Below are records to give again exactly; omit each image they contain.

[EXERCISE DATA — start]

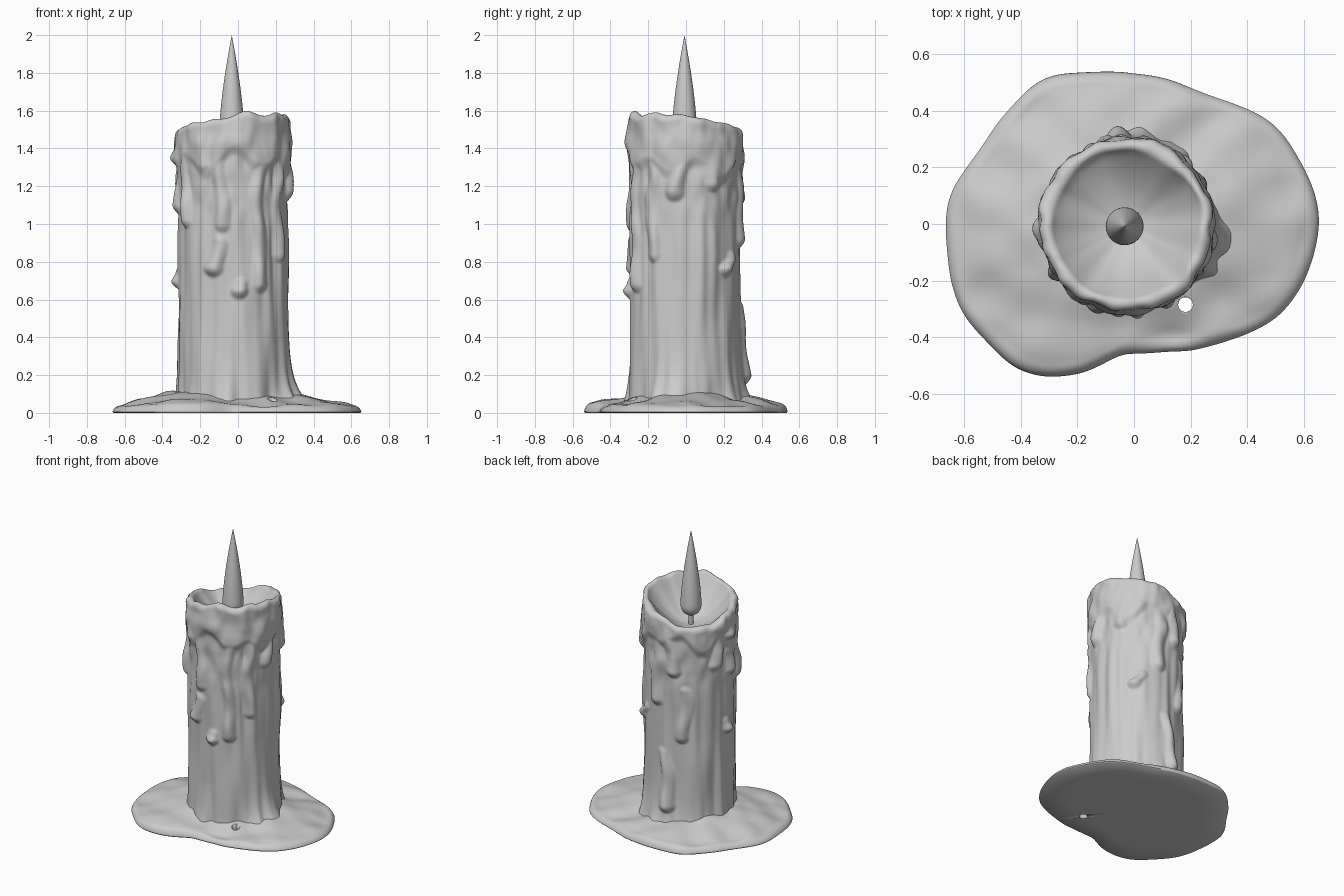
import bpy, bmesh, math, random
from mathutils import Vector, noise

if "Cube" in bpy.data.objects:
    bpy.data.objects.remove(bpy.data.objects["Cube"])

random.seed(4)
CX, CY, R, N = -0.025, -0.005, 0.290, 192
ANG = [360 * i / N for i in range(N)]


def cosd(a):
    return math.cos(math.radians(a))


def sind(a):
    return math.sin(math.radians(a))


def turn(a):
    return (a + 180) % 360 - 180


def gauss(a, mid, width):
    return math.exp(-(turn(a - mid) / width) ** 2)


def smooth(e0, e1, x):
    t = min(1, max(0, (x - e0) / (e1 - e0)))
    return t * t * (3 - 2 * t)


def bumps(x, y, z):
    return noise.noise(Vector((x, y, z)))


def periodic(keys, a):
    """Catmull-Rom through evenly spaced values around the circle."""
    n = len(keys)
    f = (a % 360) / 360 * n
    i, t = int(f), f - int(f)
    p0, p1, p2, p3 = (keys[(i + k) % n] for k in (-1, 0, 1, 2))
    return p1 + 0.5 * t * (p2 - p0 + t * (2 * p0 - 5 * p1 + 4 * p2 - p3
                                          + t * (3 * (p1 - p2) + p3 - p0)))


def polar(a, r, z, x=CX, y=CY):
    return (x + r * cosd(a), y + r * sind(a), z)


def ring_mesh(name, rows):
    """Skin a list of closed rings into a smooth capped object."""
    bm = bmesh.new()
    vs = [[bm.verts.new(p) for p in row] for row in rows]
    n = len(rows[0])
    for lo, hi in zip(vs, vs[1:]):
        for i in range(n):
            j = (i + 1) % n
            bm.faces.new((lo[i], lo[j], hi[j], hi[i]))
    bm.faces.new(vs[0][::-1])
    bm.faces.new(vs[-1])
    bmesh.ops.recalc_face_normals(bm, faces=bm.faces)
    me = bpy.data.meshes.new(name)
    bm.to_mesh(me)
    bm.free()
    ob = bpy.data.objects.new(name, me)
    bpy.context.collection.objects.link(ob)
    bpy.ops.object.select_all(action='DESELECT')
    bpy.context.view_layer.objects.active = ob
    ob.select_set(True)
    bpy.ops.object.shade_smooth_by_angle(angle=math.radians(60))
    return ob


def lathe(name, profile, x, y, n=32):
    return ring_mesh(name, [[polar(360 * i / n, r, z, x, y) for i in range(n)]
                            for r, z in profile])


# Drips: angle at the tip, top z, tip z; width, thickness and lean are varied
DRIPS = [(a, top, tip, random.uniform(.045, .055), random.uniform(.032, .046),
          random.uniform(-8, 8)) for a, top, tip in (
    (-120, 1.45, 1.31), (-101, 1.32, 1.0), (-111, .9, .77), (-61, 1.42, .68),
    (-35, 1.4, .84), (-11, 1.35, 1.17), (30, 1.35, 1.22), (47, .82, .77),
    (79, 1.42, .92), (105, 1.42, 1.14), (115, 1.0, .68), (97, .55, .2),
    (160, 1.4, 1.17), (182, 1.42, 1.36), (187, 1.22, 1.1), (180, .74, .7),
    (213, 1.38, 1.02), (-84, .68, .65))]


def drip_height(a, z):
    best = 0.0
    for tip_a, top, tip, w, h, lean in DRIPS:
        t = min(1, max(0, (top - z) / (top - tip)))
        mid = tip_a + (lean + 5 * math.sin(z * 14 + tip_a)) * (1 - t)
        dx = math.radians(turn(a - mid)) * R
        dz = z - (top + (tip - top) * t)
        swell = .85 + .15 * math.sin(z * 25 + tip_a)
        q = (dx * dx + dz * dz) / (w * (.8 + .2 * t)) ** 2
        if q < 1:
            best = max(best, h * swell * (.45 + .55 * t) * (1 - q) ** 1.15)
    return best


def side_radius(a, z):
    c, s = cosd(a), sind(a)
    edge = 1.32 + .04 * sind(7 * a) + .03 * sind(4 * a + 60) - .07 * gauss(a, 15, 35)
    curtain = .02 * smooth(edge - .03, edge + .04, z) * (1 - .3 * smooth(1.42, 1.5, z))
    wobble = .010 * bumps(c * 2.5, s * 2.5, z * 3)
    lumps = .014 * bumps(c * 5, s * 5, z * 8) * smooth(.9, 1.25, z)
    folds = .016 * bumps(c * 5, s * 5, z * 1.2 + 9) * (1 - smooth(.9, 1.3, z))
    flare = .035 + .15 * gauss(a, -12, 22) + .05 * gauss(a, 85, 30)
    flare *= 1 + .9 * bumps(c * 4, s * 4, 5)
    flare *= (1 - .8 * gauss(a, -54, 14)) * math.exp(-z / .11)
    return R + wobble + lumps + folds + flare + max(curtain, drip_height(a, z))


def rim_z(a):
    return (1.535 + .05 * cosd(a + 45) - .05 * gauss(a, 135, 32)
            + .03 * bumps(cosd(a) * 2.2, sind(a) * 2.2, 7))


def bowl_radius(a):
    return .25 + .02 * bumps(cosd(a) * 1.5, sind(a) * 1.5, 2)


# Candle body: dripping side, rounded rim, melted bowl
rows = []
for k in range(141):
    heights = [.01 + (rim_z(a) - .045) * k / 140 for a in ANG]
    rows.append([polar(a, side_radius(a, z), z) for a, z in zip(ANG, heights)])
for k in range(1, 9):
    th, row = 150 * k / 8, []
    for a in ANG:
        z = rim_z(a) - .035
        ro, ri = side_radius(a, z), bowl_radius(a)
        row.append(polar(a, (ro + ri) / 2 + (ro - ri) / 2 * cosd(th), z + .035 * sind(th)))
    rows.append(row)
for k in range(1, 15):
    f = 1 - k / 14.5
    rows.append([polar(a, bowl_radius(a) * f, 1.345 + (rim_z(a) - 1.368) * f ** 2)
                 for a in ANG])
ring_mesh("candle_body", rows)

# Wax puddle: outline radius every 30 degrees, counter-clockwise from +x
OUTLINE = [.678, .635, .55, .54, .585, .585, .64, .65, .615, .455, .50, .62]


def outline(a):
    return periodic(OUTLINE, a) + .014 * bumps(cosd(a) * 3, sind(a) * 3, 1)


def puddle_z(a, r, edge):
    d = edge - r
    lip = .04 + .015 * gauss(a, 245, 25) + .015 * gauss(a, 100, 30)
    z = lip * math.sqrt(max(0, 1 - max(0, 1 - d / .05) ** 2))
    slope = .20 + .14 * gauss(a, 170, 45) - .08 * gauss(a, 240, 30)
    z += min(.075, slope * max(0, d - .05))
    z += .026 * bumps(cosd(a) * r * 6, sind(a) * r * 6, 3) * smooth(0, .08, d)
    return max(.006, z)


rows = [[polar(a, f * outline(a), 0) for a in ANG] for f in (.1, .4, .7, .99)]
for k in range(25):
    row = []
    for a in ANG:
        e = outline(a)
        r = e + (.2 - e) * (k / 24) ** 1.8
        row.append(polar(a, r, puddle_z(a, r, e)))
    rows.append(row)
puddle = ring_mesh("wax_puddle", rows)

# Small gap in the puddle beside the body
cutter = lathe("gap_cutter", [(.026, -.1), (.026, .3)], .182, -.285, 20)
cutter.hide_render = True
mod = puddle.modifiers.new("gap", 'BOOLEAN')
mod.operation = 'DIFFERENCE'
mod.object = cutter
bpy.context.view_layer.objects.active = puddle
bpy.ops.object.modifier_apply(modifier=mod.name)
bpy.data.objects.remove(cutter)

# Wick and flame: round bottom, long taper to a blunt tip
lathe("wick", [(.015, 1.33), (.015, 1.45)], -.033, -.008, 16)
flame = []
for k in range(25):
    s = .002 + .996 * (k / 24) ** 1.4
    if s < .12:
        w = math.sqrt(1 - (1 - s / .12) ** 2)
    else:
        w = 1 - ((s - .12) / .88) ** 1.5
    flame.append((.067 * w, 1.408 + .592 * s))
lathe("flame", flame, -.033, -.008)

[EXERCISE DATA — finish]

▶ [EXERCISE ANSWER]:
import bpy, bmesh, math, random
from mathutils import Vector, noise

if "Cube" in bpy.data.objects:
    bpy.data.objects.remove(bpy.data.objects["Cube"])

random.seed(4)
CX, CY, R, N = -0.025, -0.005, 0.290, 192
ANG = [360 * i / N for i in range(N)]


def cosd(a):
    return math.cos(math.radians(a))


def sind(a):
    return math.sin(math.radians(a))


def turn(a):
    return (a + 180) % 360 - 180


def gauss(a, mid, width):
    return math.exp(-(turn(a - mid) / width) ** 2)


def smooth(e0, e1, x):
    t = min(1, max(0, (x - e0) / (e1 - e0)))
    return t * t * (3 - 2 * t)


def bumps(x, y, z):
    return noise.noise(Vector((x, y, z)))


def periodic(keys, a):
    """Catmull-Rom through evenly spaced values around the circle."""
    n = len(keys)
    f = (a % 360) / 360 * n
    i, t = int(f), f - int(f)
    p0, p1, p2, p3 = (keys[(i + k) % n] for k in (-1, 0, 1, 2))
    return p1 + 0.5 * t * (p2 - p0 + t * (2 * p0 - 5 * p1 + 4 * p2 - p3
                                          + t * (3 * (p1 - p2) + p3 - p0)))


def polar(a, r, z, x=CX, y=CY):
    return (x + r * cosd(a), y + r * sind(a), z)


def ring_mesh(name, rows):
    """Skin a list of closed rings into a smooth capped object."""
    bm = bmesh.new()
    vs = [[bm.verts.new(p) for p in row] for row in rows]
    n = len(rows[0])
    for lo, hi in zip(vs, vs[1:]):
        for i in range(n):
            j = (i + 1) % n
            bm.faces.new((lo[i], lo[j], hi[j], hi[i]))
    bm.faces.new(vs[0][::-1])
    bm.faces.new(vs[-1])
    bmesh.ops.recalc_face_normals(bm, faces=bm.faces)
    me = bpy.data.meshes.new(name)
    bm.to_mesh(me)
    bm.free()
    ob = bpy.data.objects.new(name, me)
    bpy.context.collection.objects.link(ob)
    bpy.ops.object.select_all(action='DESELECT')
    bpy.context.view_layer.objects.active = ob
    ob.select_set(True)
    bpy.ops.object.shade_smooth_by_angle(angle=math.radians(60))
    return ob


def lathe(name, profile, x, y, n=32):
    return ring_mesh(name, [[polar(360 * i / n, r, z, x, y) for i in range(n)]
                            for r, z in profile])


# Drips: angle at the tip, top z, tip z; width, thickness and lean are varied
DRIPS = [(a, top, tip, random.uniform(.045, .055), random.uniform(.032, .046),
          random.uniform(-8, 8)) for a, top, tip in (
    (-120, 1.45, 1.31), (-101, 1.32, 1.0), (-111, .9, .77), (-61, 1.42, .68),
    (-35, 1.4, .84), (-11, 1.35, 1.17), (30, 1.35, 1.22), (47, .82, .77),
    (79, 1.42, .92), (105, 1.42, 1.14), (115, 1.0, .68), (97, .55, .2),
    (160, 1.4, 1.17), (182, 1.42, 1.36), (187, 1.22, 1.1), (180, .74, .7),
    (213, 1.38, 1.02), (-84, .68, .65))]


def drip_height(a, z):
    best = 0.0
    for tip_a, top, tip, w, h, lean in DRIPS:
        t = min(1, max(0, (top - z) / (top - tip)))
        mid = tip_a + (lean + 5 * math.sin(z * 14 + tip_a)) * (1 - t)
        dx = math.radians(turn(a - mid)) * R
        dz = z - (top + (tip - top) * t)
        swell = .85 + .15 * math.sin(z * 25 + tip_a)
        q = (dx * dx + dz * dz) / (w * (.8 + .2 * t)) ** 2
        if q < 1:
            best = max(best, h * swell * (.45 + .55 * t) * (1 - q) ** 1.15)
    return best


def side_radius(a, z):
    c, s = cosd(a), sind(a)
    edge = 1.32 + .04 * sind(7 * a) + .03 * sind(4 * a + 60) - .07 * gauss(a, 15, 35)
    curtain = .02 * smooth(edge - .03, edge + .04, z) * (1 - .3 * smooth(1.42, 1.5, z))
    wobble = .010 * bumps(c * 2.5, s * 2.5, z * 3)
    lumps = .014 * bumps(c * 5, s * 5, z * 8) * smooth(.9, 1.25, z)
    folds = .016 * bumps(c * 5, s * 5, z * 1.2 + 9) * (1 - smooth(.9, 1.3, z))
    flare = .035 + .15 * gauss(a, -12, 22) + .05 * gauss(a, 85, 30)
    flare *= 1 + .9 * bumps(c * 4, s * 4, 5)
    flare *= (1 - .8 * gauss(a, -54, 14)) * math.exp(-z / .11)
    return R + wobble + lumps + folds + flare + max(curtain, drip_height(a, z))


def rim_z(a):
    return (1.535 + .05 * cosd(a + 45) - .05 * gauss(a, 135, 32)
            + .03 * bumps(cosd(a) * 2.2, sind(a) * 2.2, 7))


def bowl_radius(a):
    return .25 + .02 * bumps(cosd(a) * 1.5, sind(a) * 1.5, 2)


# Candle body: dripping side, rounded rim, melted bowl
rows = []
for k in range(141):
    heights = [.01 + (rim_z(a) - .045) * k / 140 for a in ANG]
    rows.append([polar(a, side_radius(a, z), z) for a, z in zip(ANG, heights)])
for k in range(1, 9):
    th, row = 150 * k / 8, []
    for a in ANG:
        z = rim_z(a) - .035
        ro, ri = side_radius(a, z), bowl_radius(a)
        row.append(polar(a, (ro + ri) / 2 + (ro - ri) / 2 * cosd(th), z + .035 * sind(th)))
    rows.append(row)
for k in range(1, 15):
    f = 1 - k / 14.5
    rows.append([polar(a, bowl_radius(a) * f, 1.345 + (rim_z(a) - 1.368) * f ** 2)
                 for a in ANG])
ring_mesh("candle_body", rows)

# Wax puddle: outline radius every 30 degrees, counter-clockwise from +x
OUTLINE = [.678, .635, .55, .54, .585, .585, .64, .65, .615, .455, .50, .62]


def outline(a):
    return periodic(OUTLINE, a) + .014 * bumps(cosd(a) * 3, sind(a) * 3, 1)


def puddle_z(a, r, edge):
    d = edge - r
    lip = .04 + .015 * gauss(a, 245, 25) + .015 * gauss(a, 100, 30)
    z = lip * math.sqrt(max(0, 1 - max(0, 1 - d / .05) ** 2))
    slope = .20 + .14 * gauss(a, 170, 45) - .08 * gauss(a, 240, 30)
    z += min(.075, slope * max(0, d - .05))
    z += .026 * bumps(cosd(a) * r * 6, sind(a) * r * 6, 3) * smooth(0, .08, d)
    return max(.006, z)


rows = [[polar(a, f * outline(a), 0) for a in ANG] for f in (.1, .4, .7, .99)]
for k in range(25):
    row = []
    for a in ANG:
        e = outline(a)
        r = e + (.2 - e) * (k / 24) ** 1.8
        row.append(polar(a, r, puddle_z(a, r, e)))
    rows.append(row)
puddle = ring_mesh("wax_puddle", rows)

# Small gap in the puddle beside the body
cutter = lathe("gap_cutter", [(.026, -.1), (.026, .3)], .182, -.285, 20)
cutter.hide_render = True
mod = puddle.modifiers.new("gap", 'BOOLEAN')
mod.operation = 'DIFFERENCE'
mod.object = cutter
bpy.context.view_layer.objects.active = puddle
bpy.ops.object.modifier_apply(modifier=mod.name)
bpy.data.objects.remove(cutter)

# Wick and flame: round bottom, long taper to a blunt tip
lathe("wick", [(.015, 1.33), (.015, 1.45)], -.033, -.008, 16)
flame = []
for k in range(25):
    s = .002 + .996 * (k / 24) ** 1.4
    if s < .12:
        w = math.sqrt(1 - (1 - s / .12) ** 2)
    else:
        w = 1 - ((s - .12) / .88) ** 1.5
    flame.append((.067 * w, 1.408 + .592 * s))
lathe("flame", flame, -.033, -.008)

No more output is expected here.